Even if the company does succeed and hire 13,000 full-time workers as promised, the state would still have spent more than $219,000 to create each job.
“There’s no way this will ever pay itself off,” Tim Bartik, a senior economist at the W.E. Upjohn Institute for Employment Research, told Bloomberg earlier this year. Bartik said Foxconn’s incentives are more than 10 times greater than typical government aid packages of its stripe.
In his own interview with Bloomberg, Evers said he will push for more transparency to hold the company accountable to its promises, but admitted his powers are limited.
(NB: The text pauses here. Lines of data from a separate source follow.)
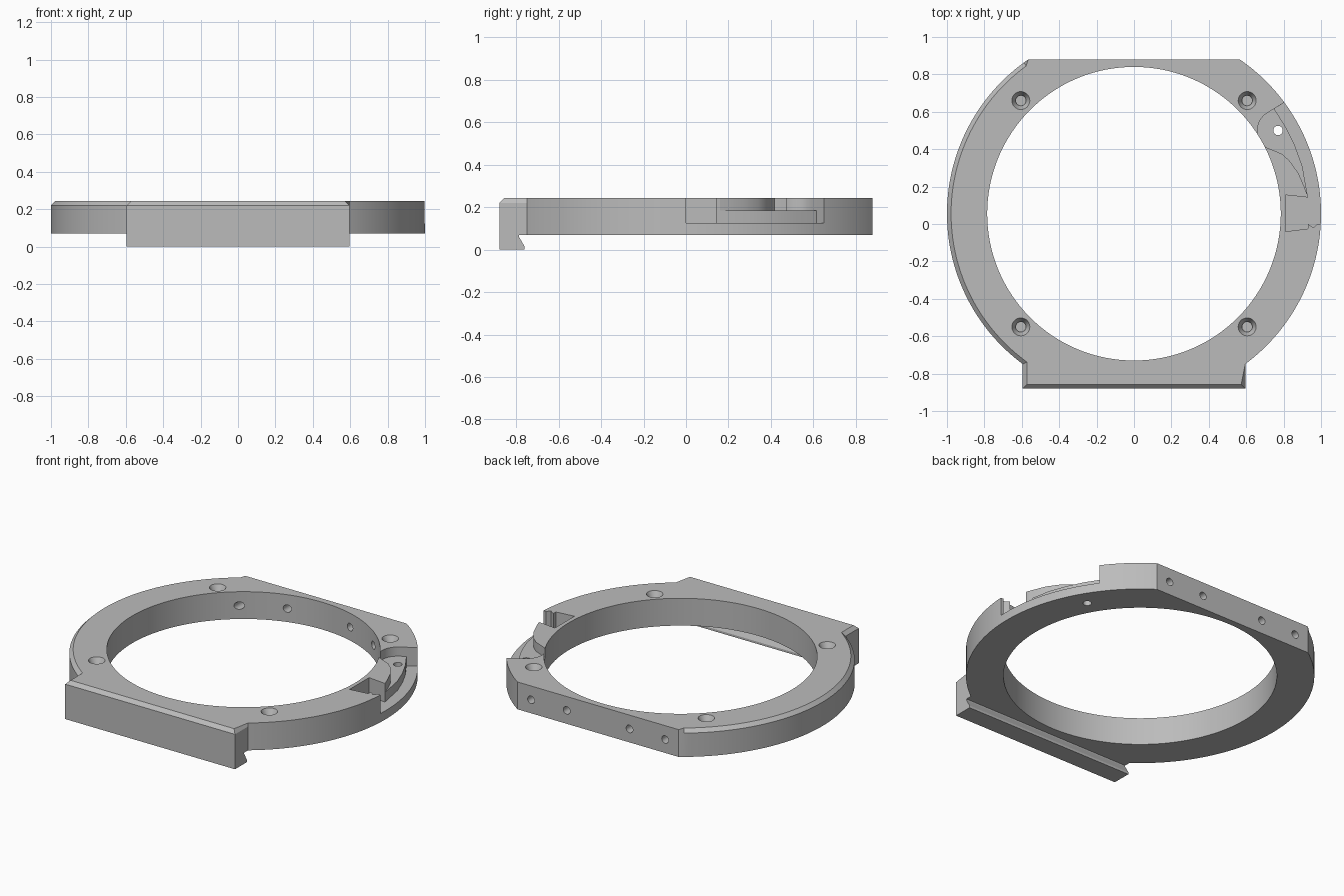
import bpy, bmesh, math
from mathutils import Vector, Matrix

if "Cube" in bpy.data.objects:
    bpy.data.objects.remove(bpy.data.objects["Cube"], do_unlink=True)

grey = bpy.data.materials.new("plain grey")
grey.use_nodes = True
GREY = (0.5, 0.5, 0.5, 1)
grey.diffuse_color = GREY
grey.node_tree.nodes["Principled BSDF"].inputs["Base Color"].default_value = GREY

CY = 0.055                  # ring centre along y
R, HOLE_R = 1.0, 0.785
BOTTOM, TOP = 0.07, 0.243
BAR_X, FRONT, BACK = 0.595, -0.88, 0.88


def arc(cx, cy, r, start, end, steps):
    angles = [start + (end - start) * i / steps for i in range(steps + 1)]
    return [(cx + r * math.cos(a), cy + r * math.sin(a)) for a in angles]


def finish(name, bm):
    bmesh.ops.recalc_face_normals(bm, faces=bm.faces)
    mesh = bpy.data.meshes.new(name)
    bm.to_mesh(mesh)
    bm.free()
    mesh.materials.append(grey)
    obj = bpy.data.objects.new(name, mesh)
    bpy.context.collection.objects.link(obj)
    return obj


def prism(points, z0, z1):
    bm = bmesh.new()
    face = bm.faces.new([bm.verts.new((x, y, z0)) for x, y in points])
    new = bmesh.ops.extrude_face_region(bm, geom=[face])["geom"]
    verts = [g for g in new if isinstance(g, bmesh.types.BMVert)]
    bmesh.ops.translate(bm, verts=verts, vec=(0, 0, z1 - z0))
    bmesh.ops.recalc_face_normals(bm, faces=bm.faces)
    return bm


def cone(r0, r1, depth, matrix, segments=32):
    bm = bmesh.new()
    bmesh.ops.create_cone(bm, cap_ends=True, segments=segments, radius1=r0,
                          radius2=r1, depth=depth, matrix=matrix)
    return bm


def cut(target, name, bm):
    cutter = finish(name, bm)
    cutter.hide_render = True
    mod = target.modifiers.new(name, "BOOLEAN")
    mod.operation, mod.solver, mod.object = "DIFFERENCE", "EXACT", cutter
    bpy.context.view_layer.objects.active = target
    bpy.ops.object.modifier_apply(modifier=mod.name)
    bpy.data.objects.remove(cutter, do_unlink=True)


# Ring outline: round sides, flat back, straight bar across the front
back_angle = math.asin((BACK - CY) / R)
bar_angle = math.acos(BAR_X / R)
right_side = arc(0, CY, R, -bar_angle, back_angle, 64)
left_side = [(-x, y) for x, y in reversed(right_side)]
outline = [(-BAR_X, FRONT), (BAR_X, FRONT)] + right_side + left_side
bm = prism(outline, BOTTOM, TOP)


# Chamfer the top edge of the left side and the bar
def chamfered(edge):
    a, b = (v.co for v in edge.verts)
    mid = (a + b) / 2
    if min(a.z, b.z) < TOP - 0.001 or mid.y > BACK - 0.001:
        return False
    return mid.x < -BAR_X + 0.01 or mid.y < CY - R * math.sin(bar_angle) - 0.001


bmesh.ops.bevel(bm, geom=[e for e in bm.edges if chamfered(e)], offset=0.022,
                segments=1, affect="EDGES", clamp_overlap=False)
ring = finish("ring_body", bm)

# Central opening
cut(ring, "opening", cone(HOLE_R, HOLE_R, 1, Matrix.Translation((0, CY, 0.15)), 128))

# Latch pocket: shallow shelf with a round head, and a deeper outer channel
PX, PY = 0.77, 0.50
lump_edge = [(0.75, 0.392), (0.79, 0.375), (0.83, 0.34), (0.88, 0.27),
             (0.91, 0.20), (0.925, 0.16)]
shelf = (arc(PX, PY, 0.11, math.radians(122), math.radians(235), 20)
         + lump_edge + [(1.1, 0.16), (1.1, 0.83)])
cut(ring, "shelf_pocket", prism(shelf, 0.185, 0.4))
channel = [(0.75, 0.616), (0.81, 0.52), (0.86, 0.42), (0.90, 0.31), (0.925, 0.17),
           (0.93, 0.142), (0.81, 0.155), (0.81, -0.04), (0.93, -0.025), (0.93, 0),
           (0.96, -0.02), (0.98, 0), (1.1, 0), (1.1, 0.834)]
cut(ring, "channel_pocket", prism(channel, 0.125, 0.4))
cut(ring, "pivot_hole", cone(0.025, 0.025, 1, Matrix.Translation((PX, PY, 0.15))))

# Countersunk blind screw holes
for sx in (-1, 1):
    for sy in (-1, 1):
        x, y = sx * 0.605, CY + sy * 0.605
        cut(ring, "screw_hole", cone(0.026, 0.026, 0.2, Matrix.Translation((x, y, TOP))))
        cut(ring, "countersink",
            cone(0.028, 0.058, 0.06, Matrix.Translation((x, y, TOP - 0.01))))

# Cross holes from the flat back into the opening
for x in (-0.47, -0.22, 0.22, 0.47):
    turn = Matrix.Translation((x, 0.8, 0.155)) @ Matrix.Rotation(math.pi / 2, 4, "X")
    cut(ring, "cross_hole", cone(0.024, 0.024, 0.5, turn, 24))

# Undercut lip below the front bar
profile = [(FRONT, 0), (-0.76, 0), (-0.76, 0.014), (-0.788, 0.062), (-0.788, BOTTOM),
           (FRONT, BOTTOM)]
bm = prism(profile, -BAR_X, BAR_X)
for v in bm.verts:
    v.co = Vector((v.co.z, v.co.x, v.co.y))
finish("front_lip", bm)

# Smooth the round walls, keep the machined edges sharp
bpy.ops.object.select_all(action="DESELECT")
ring.select_set(True)
bpy.context.view_layer.objects.active = ring
bpy.ops.object.shade_smooth_by_angle(angle=math.radians(25))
Shortly before Evers took office in January, the Republican-controlled legislature passed a series of rules making it harder for him to back out of the Foxconn deal.
Neither Foxconn nor Evers responded to requests for comment for this story.
The ineffectiveness of subsidies
The findings of the Mercatus Center report appear to line up with criticisms of the deal.
By funneling subsidies to Foxconn, the report argues, the state is effectively raising taxes for other individuals or businesses, or reducing investment in public services, which discourages economic activity in other parts of the company.
The authors also pour cold water on the notion that the presence of Foxconn will spur additional growth in Wisconsin’s manufacturing sector.
“If, however, Wisconsin were already well suited to the tech manufacturing sector, then Foxconn would need no inducement to locate there in the first place,” they write.
The report concludes decisively that subsidies are not effective at spurring economic activity.
“Using Wisconsin’s Foxconn subsidies as an example, we have shown that under most plausible scenarios, the taxes funding the subsidies will discourage more economic activity than will be encouraged by the subsidies themselves,” the paper states. “In short, the net effect of targeted economic development subsidies is likely to be negative.”
Earlier this month, Wisconsin Department of Safety and Professional Services Secretary-designee Dawn Crim toured the Foxconn site in Mount Pleasant, conducting her second routine inspection of the facility.
“From everything I’ve seen and heard, things are moving along without hassle or delay, and our agency has been accessible and responsive to our customers and partners.” Crim said in a statement. “There is evident progress since the summer when I observed foundation work on the fabrication building. Everyone is putting their best foot forward, and everyone is working hard to make this a successful project for the region and state.”
While construction is moving forward, it remains to be seen whether Foxconn ultimately lives up to the terms of the full deal.
For its part, Foxconn continues to paint a rosy picture of the deal. On Dec. 6, Foxconn founder and former chairman Terry Gou attended the company’s holiday celebration in Milwaukee, where he spoke about the company’s future in the state.
“I’m committed to Wisconsin,” Gou said.